PostContent is just a little object that grabs bits of information for the selected post and stores it all in readily accessible variables intended for Smarty. Alternatively, you can just fill up an associative array or a dictionary and send that to Smarty. The object was useful for me because I like to needlessly add objects to things, and because I could reuse code between lists of posts and actual posts. It’s pretty simple (and pretty site-specific), but one thing that may jump at you using this approach is lots of WordPress functions know what “the_post” is based on a global variable — $post. Since we are doing so much stuff outside the ordinary flow of a WordPress theme, changing the global variable can cause some problems. So, I tend to do something like this:

global $post;
$old_post = $post;
$post = get_post($post_id);

/* do stuff with the post, like get_the_excerpt() */

$post = $old_post;

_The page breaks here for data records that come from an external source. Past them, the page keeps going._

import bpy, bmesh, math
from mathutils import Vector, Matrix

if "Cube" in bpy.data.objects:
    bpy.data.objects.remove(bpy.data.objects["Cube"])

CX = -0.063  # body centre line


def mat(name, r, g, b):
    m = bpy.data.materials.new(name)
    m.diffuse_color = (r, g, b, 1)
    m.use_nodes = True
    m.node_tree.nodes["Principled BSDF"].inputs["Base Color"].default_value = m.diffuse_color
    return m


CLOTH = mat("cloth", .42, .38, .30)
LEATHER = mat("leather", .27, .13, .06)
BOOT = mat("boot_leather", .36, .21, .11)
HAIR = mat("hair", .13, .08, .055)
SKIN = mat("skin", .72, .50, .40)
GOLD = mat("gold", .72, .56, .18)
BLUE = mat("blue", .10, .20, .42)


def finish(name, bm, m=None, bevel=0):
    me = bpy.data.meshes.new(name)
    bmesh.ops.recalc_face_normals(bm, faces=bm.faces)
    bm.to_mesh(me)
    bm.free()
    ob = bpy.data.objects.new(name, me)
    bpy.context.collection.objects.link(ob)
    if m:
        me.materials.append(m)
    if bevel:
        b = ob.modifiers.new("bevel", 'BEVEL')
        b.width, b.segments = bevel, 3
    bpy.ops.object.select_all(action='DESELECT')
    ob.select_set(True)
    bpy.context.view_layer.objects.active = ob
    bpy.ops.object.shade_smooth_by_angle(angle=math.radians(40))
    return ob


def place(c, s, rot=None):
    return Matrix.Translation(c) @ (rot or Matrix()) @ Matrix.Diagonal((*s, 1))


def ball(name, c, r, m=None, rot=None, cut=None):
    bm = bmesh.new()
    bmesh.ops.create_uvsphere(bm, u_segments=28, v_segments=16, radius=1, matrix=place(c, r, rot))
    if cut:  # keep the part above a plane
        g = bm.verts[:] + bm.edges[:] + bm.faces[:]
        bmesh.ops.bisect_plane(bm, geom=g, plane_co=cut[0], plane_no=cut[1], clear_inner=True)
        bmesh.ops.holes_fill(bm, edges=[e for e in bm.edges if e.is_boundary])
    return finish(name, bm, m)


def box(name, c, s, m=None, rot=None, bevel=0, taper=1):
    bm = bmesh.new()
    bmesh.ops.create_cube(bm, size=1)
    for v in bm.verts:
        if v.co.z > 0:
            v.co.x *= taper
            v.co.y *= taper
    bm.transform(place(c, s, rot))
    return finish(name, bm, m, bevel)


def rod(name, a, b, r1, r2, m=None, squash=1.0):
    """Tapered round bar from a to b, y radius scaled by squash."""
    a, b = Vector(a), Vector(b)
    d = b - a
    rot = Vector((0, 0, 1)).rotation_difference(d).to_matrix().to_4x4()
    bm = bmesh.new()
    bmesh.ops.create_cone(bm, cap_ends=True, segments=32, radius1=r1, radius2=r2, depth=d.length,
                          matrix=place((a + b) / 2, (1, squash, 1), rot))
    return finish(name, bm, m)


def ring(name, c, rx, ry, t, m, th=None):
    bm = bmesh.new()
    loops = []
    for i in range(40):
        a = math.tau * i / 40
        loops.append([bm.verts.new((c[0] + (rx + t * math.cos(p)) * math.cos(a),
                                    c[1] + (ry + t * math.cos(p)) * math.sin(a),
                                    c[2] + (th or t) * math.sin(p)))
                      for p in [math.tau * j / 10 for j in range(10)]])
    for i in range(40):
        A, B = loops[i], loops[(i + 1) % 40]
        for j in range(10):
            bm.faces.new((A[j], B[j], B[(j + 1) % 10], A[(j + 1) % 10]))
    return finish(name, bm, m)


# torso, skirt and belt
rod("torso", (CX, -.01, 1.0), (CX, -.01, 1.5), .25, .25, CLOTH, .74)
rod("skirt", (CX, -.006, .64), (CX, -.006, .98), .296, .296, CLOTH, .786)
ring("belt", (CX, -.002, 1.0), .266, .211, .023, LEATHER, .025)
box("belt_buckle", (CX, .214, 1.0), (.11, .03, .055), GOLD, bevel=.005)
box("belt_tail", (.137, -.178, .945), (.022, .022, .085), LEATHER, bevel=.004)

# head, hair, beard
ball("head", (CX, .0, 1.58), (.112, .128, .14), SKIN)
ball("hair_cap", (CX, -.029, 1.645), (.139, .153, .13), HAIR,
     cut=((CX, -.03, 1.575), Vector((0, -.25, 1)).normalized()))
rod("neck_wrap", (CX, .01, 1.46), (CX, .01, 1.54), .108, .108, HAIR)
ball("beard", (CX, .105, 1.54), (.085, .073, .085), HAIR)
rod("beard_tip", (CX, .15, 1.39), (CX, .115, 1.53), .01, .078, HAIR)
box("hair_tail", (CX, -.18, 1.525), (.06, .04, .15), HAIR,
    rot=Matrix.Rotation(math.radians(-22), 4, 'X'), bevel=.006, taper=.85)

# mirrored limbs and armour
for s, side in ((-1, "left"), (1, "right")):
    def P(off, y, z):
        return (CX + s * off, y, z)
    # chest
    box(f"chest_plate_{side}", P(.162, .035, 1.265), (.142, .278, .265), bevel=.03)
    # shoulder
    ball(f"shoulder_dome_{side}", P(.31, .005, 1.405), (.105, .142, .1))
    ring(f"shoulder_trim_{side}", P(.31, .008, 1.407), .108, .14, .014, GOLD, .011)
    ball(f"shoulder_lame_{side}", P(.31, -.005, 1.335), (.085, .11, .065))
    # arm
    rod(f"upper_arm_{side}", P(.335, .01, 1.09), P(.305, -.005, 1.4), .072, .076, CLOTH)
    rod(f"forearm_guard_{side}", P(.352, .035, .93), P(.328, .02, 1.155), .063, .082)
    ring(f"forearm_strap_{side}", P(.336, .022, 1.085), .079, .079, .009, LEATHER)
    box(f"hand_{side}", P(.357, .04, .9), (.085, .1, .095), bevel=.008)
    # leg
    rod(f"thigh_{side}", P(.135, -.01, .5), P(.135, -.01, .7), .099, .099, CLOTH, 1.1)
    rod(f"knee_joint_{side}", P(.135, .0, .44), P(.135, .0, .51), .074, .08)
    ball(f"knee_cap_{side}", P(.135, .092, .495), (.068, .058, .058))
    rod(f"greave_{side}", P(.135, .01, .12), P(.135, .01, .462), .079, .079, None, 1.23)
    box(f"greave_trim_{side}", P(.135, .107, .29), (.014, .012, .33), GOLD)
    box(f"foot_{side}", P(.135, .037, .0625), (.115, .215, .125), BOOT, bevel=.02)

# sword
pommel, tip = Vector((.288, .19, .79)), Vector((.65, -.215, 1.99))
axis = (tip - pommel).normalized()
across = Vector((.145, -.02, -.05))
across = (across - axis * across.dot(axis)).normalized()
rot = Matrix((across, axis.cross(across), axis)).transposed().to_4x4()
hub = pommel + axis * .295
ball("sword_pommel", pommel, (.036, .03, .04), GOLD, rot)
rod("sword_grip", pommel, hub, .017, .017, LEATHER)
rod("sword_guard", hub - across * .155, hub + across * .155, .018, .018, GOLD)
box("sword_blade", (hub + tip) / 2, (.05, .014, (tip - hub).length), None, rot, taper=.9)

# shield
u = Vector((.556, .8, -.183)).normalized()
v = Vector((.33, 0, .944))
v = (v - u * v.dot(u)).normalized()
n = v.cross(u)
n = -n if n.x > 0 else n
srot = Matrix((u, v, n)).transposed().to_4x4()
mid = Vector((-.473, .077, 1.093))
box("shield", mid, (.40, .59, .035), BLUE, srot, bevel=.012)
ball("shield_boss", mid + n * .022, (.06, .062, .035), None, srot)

Whether you find yourself in that position seems to depend on who you are. I found my code reading post IDs and wanting to immediately delegate processing said IDs to something else. Somebody else might run get_post from a higher point, in which case that global variable silliness is completely unnecessary.

Another more common thing to keep in mind is that WordPress likes to generate strings with HTML for us right away, and sometimes we can’t change them very easily. (And usually that’s a good thing. It’s pretty cool how it will generate a comment form or a post password form and magically process it for us, and it generally just saves time and makes your theme more flexible). To make this a little tidier, I like to add _html to the end of variable names that point to HTML content, instead of fighting a losing battle and making WordPress less cool :)

And that’s pretty well it. There is still lots of boilerplate, but I find it much more readable than a lot of WordPress themes out there. Smarty’s template inheritance is really the main thing I wanted and it works beautifully. In short, you can use Smarty with WordPress, barring some limitations. If you (like me) have been convinced that dedicated template languages are the solution to everything, it could even be worthwhile!

June, 2013

I have been iterating on my theme, recently. I added some responsive design bits and pieces, I changed the layout for sidebars and footers and things, I set a maximum width for the content, and I made comments look a little prettier. This involved a lot of CSS, but it also involved a lot of changes to markup in order to support that CSS. I noticed something interesting: the last modified date for all of my PHP files except comments.php and functions.php is April 2012. I had to modify comments.php because I still haven’t gathered up the courage to sort out that mess and move that template to Smarty, and the only recent change for functions.php was registering a new sidebar. So, as a person who hates PHP, I think this was pretty cool.